▸ WORK ORDER: Copy each line below word for word and drop every image.
BEGIN RECORDS TO PROCESS
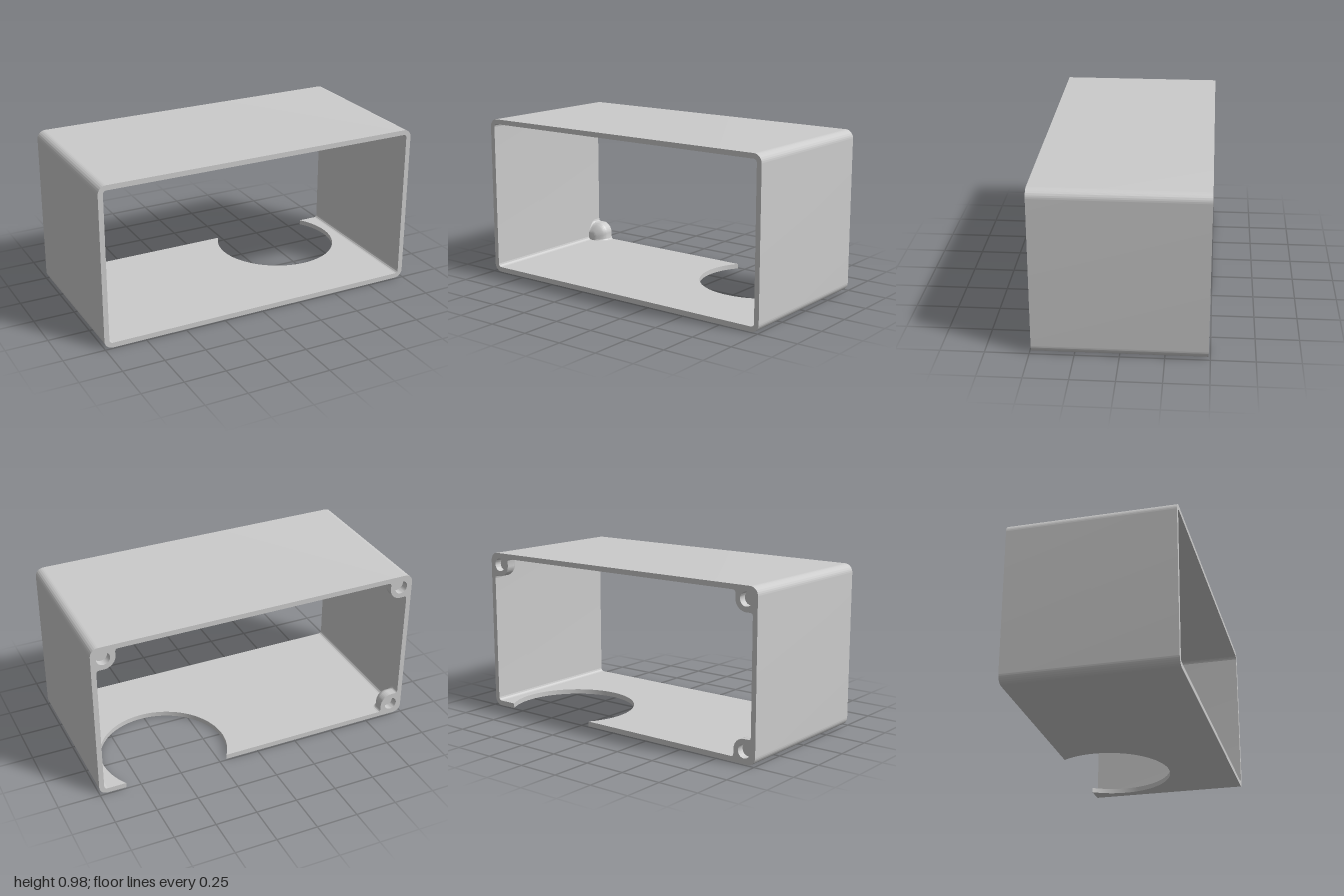
import * as THREE from 'three';
import { toCreasedNormals } from 'three/addons/utils/BufferGeometryUtils.js';

const W = 1, H = 0.98, D = 0.49;   // half width, height, half depth
const T = 0.03;                    // wall thickness
const FLOOR = 0.95;                // half width of the flat floor panel
const material = new THREE.MeshStandardMaterial({ color: 0xcccccc, side: THREE.DoubleSide });

function mesh(name, geometry) {
  const m = new THREE.Mesh(toCreasedNormals(geometry, 0.6), material);
  m.name = name;
  return m;
}

const extrude = (shape, depth, steps = 1) =>
  new THREE.ExtrudeGeometry(shape, { depth, steps, bevelEnabled: false, curveSegments: 16 });

// Side walls, roof and rounded bottom corners: one C-shaped section run front to back
function createShell() {
  const R = 0.05, r = R - T, q = Math.PI / 2;
  const s = new THREE.Shape();
  s.moveTo(FLOOR, 0);
  s.absarc(W - R, R, R, -q, 0, false);
  s.absarc(W - R, H - R, R, 0, q, false);
  s.absarc(R - W, H - R, R, q, 2 * q, false);
  s.absarc(R - W, R, R, 2 * q, 3 * q, false);
  s.lineTo(-FLOOR, T);
  s.absarc(R - W, R, r, 3 * q, 2 * q, true);
  s.absarc(R - W, H - R, r, 2 * q, q, true);
  s.absarc(W - R, H - R, r, q, 0, true);
  s.absarc(W - R, R, r, 0, -q, true);
  s.closePath();
  return mesh('shell', extrude(s, 2 * D).translate(0, 0, -D));
}

// Floor panel with a round cutout open to the back edge
function createFloor() {
  const cx = 0.52, cz = 0.28, r = 0.38;
  const a = Math.asin((D - cz) / r);
  const s = new THREE.Shape();
  s.moveTo(-FLOOR, -D);
  s.lineTo(FLOOR, -D);
  s.lineTo(FLOOR, D);
  s.absarc(cx, cz, r, a, -Math.PI - a, true);
  s.lineTo(-FLOOR, D);
  s.closePath();
  const g = new THREE.ExtrudeGeometry(s, { depth: T, bevelEnabled: false, curveSegments: 64 });
  return mesh('floor', g.rotateX(-Math.PI / 2));
}

// Boss section, measured from the inner corner of the box, with fillets to both walls
function bossShape() {
  const e = -0.008, c = 0.043, R = 0.07, f = 0.018, o = c + R;
  const s = new THREE.Shape();
  s.moveTo(e, e);
  s.lineTo(o + f, e);
  s.lineTo(o + f, 0);
  s.quadraticCurveTo(o, 0, o, f);
  s.lineTo(o, c);
  s.absarc(c, c, R, 0, Math.PI / 2, false);
  s.lineTo(f, o);
  s.quadraticCurveTo(0, o, 0, o + f);
  s.lineTo(e, o + f);
  s.closePath();
  return s;
}

// Screw boss: drilled base at the back, domed end tapering into the corner
function createBoss(name, x, y, turn) {
  const base = 0.045, cap = 0.065;
  const drilled = bossShape();
  drilled.holes.push(new THREE.Path().absarc(0.043, 0.043, 0.04, 0, Math.PI * 2, true));
  const capGeometry = extrude(bossShape(), cap, 8);
  const p = capGeometry.attributes.position;
  for (let i = 0; i < p.count; i++) {
    const t = p.getZ(i) / cap;
    const k = 1 - 0.55 * t * t;
    p.setXY(i, p.getX(i) * k, p.getY(i) * k);
  }
  const boss = new THREE.Group();
  boss.name = name;
  boss.add(mesh('bossBase', extrude(drilled, base)));
  boss.add(mesh('bossCap', capGeometry.translate(0, 0, base)));
  boss.position.set(x, y, -D);
  boss.rotation.z = turn;
  return boss;
}

export function createModel() {
  const model = new THREE.Group();
  model.name = 'openEnclosure';
  model.add(createShell(), createFloor());
  const x = W - T, top = H - T;
  model.add(createBoss('bottomRightBoss', -x, T, 0));
  model.add(createBoss('topRightBoss', -x, top, -Math.PI / 2));
  model.add(createBoss('topLeftBoss', x, top, Math.PI));
  return model;
}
END RECORDS TO PROCESS
▸ FINAL ANSWER:
import * as THREE from 'three';
import { toCreasedNormals } from 'three/addons/utils/BufferGeometryUtils.js';

const W = 1, H = 0.98, D = 0.49;   // half width, height, half depth
const T = 0.03;                    // wall thickness
const FLOOR = 0.95;                // half width of the flat floor panel
const material = new THREE.MeshStandardMaterial({ color: 0xcccccc, side: THREE.DoubleSide });

function mesh(name, geometry) {
  const m = new THREE.Mesh(toCreasedNormals(geometry, 0.6), material);
  m.name = name;
  return m;
}

const extrude = (shape, depth, steps = 1) =>
  new THREE.ExtrudeGeometry(shape, { depth, steps, bevelEnabled: false, curveSegments: 16 });

// Side walls, roof and rounded bottom corners: one C-shaped section run front to back
function createShell() {
  const R = 0.05, r = R - T, q = Math.PI / 2;
  const s = new THREE.Shape();
  s.moveTo(FLOOR, 0);
  s.absarc(W - R, R, R, -q, 0, false);
  s.absarc(W - R, H - R, R, 0, q, false);
  s.absarc(R - W, H - R, R, q, 2 * q, false);
  s.absarc(R - W, R, R, 2 * q, 3 * q, false);
  s.lineTo(-FLOOR, T);
  s.absarc(R - W, R, r, 3 * q, 2 * q, true);
  s.absarc(R - W, H - R, r, 2 * q, q, true);
  s.absarc(W - R, H - R, r, q, 0, true);
  s.absarc(W - R, R, r, 0, -q, true);
  s.closePath();
  return mesh('shell', extrude(s, 2 * D).translate(0, 0, -D));
}

// Floor panel with a round cutout open to the back edge
function createFloor() {
  const cx = 0.52, cz = 0.28, r = 0.38;
  const a = Math.asin((D - cz) / r);
  const s = new THREE.Shape();
  s.moveTo(-FLOOR, -D);
  s.lineTo(FLOOR, -D);
  s.lineTo(FLOOR, D);
  s.absarc(cx, cz, r, a, -Math.PI - a, true);
  s.lineTo(-FLOOR, D);
  s.closePath();
  const g = new THREE.ExtrudeGeometry(s, { depth: T, bevelEnabled: false, curveSegments: 64 });
  return mesh('floor', g.rotateX(-Math.PI / 2));
}

// Boss section, measured from the inner corner of the box, with fillets to both walls
function bossShape() {
  const e = -0.008, c = 0.043, R = 0.07, f = 0.018, o = c + R;
  const s = new THREE.Shape();
  s.moveTo(e, e);
  s.lineTo(o + f, e);
  s.lineTo(o + f, 0);
  s.quadraticCurveTo(o, 0, o, f);
  s.lineTo(o, c);
  s.absarc(c, c, R, 0, Math.PI / 2, false);
  s.lineTo(f, o);
  s.quadraticCurveTo(0, o, 0, o + f);
  s.lineTo(e, o + f);
  s.closePath();
  return s;
}

// Screw boss: drilled base at the back, domed end tapering into the corner
function createBoss(name, x, y, turn) {
  const base = 0.045, cap = 0.065;
  const drilled = bossShape();
  drilled.holes.push(new THREE.Path().absarc(0.043, 0.043, 0.04, 0, Math.PI * 2, true));
  const capGeometry = extrude(bossShape(), cap, 8);
  const p = capGeometry.attributes.position;
  for (let i = 0; i < p.count; i++) {
    const t = p.getZ(i) / cap;
    const k = 1 - 0.55 * t * t;
    p.setXY(i, p.getX(i) * k, p.getY(i) * k);
  }
  const boss = new THREE.Group();
  boss.name = name;
  boss.add(mesh('bossBase', extrude(drilled, base)));
  boss.add(mesh('bossCap', capGeometry.translate(0, 0, base)));
  boss.position.set(x, y, -D);
  boss.rotation.z = turn;
  return boss;
}

export function createModel() {
  const model = new THREE.Group();
  model.name = 'openEnclosure';
  model.add(createShell(), createFloor());
  const x = W - T, top = H - T;
  model.add(createBoss('bottomRightBoss', -x, T, 0));
  model.add(createBoss('topRightBoss', -x, top, -Math.PI / 2));
  model.add(createBoss('topLeftBoss', x, top, Math.PI));
  return model;
}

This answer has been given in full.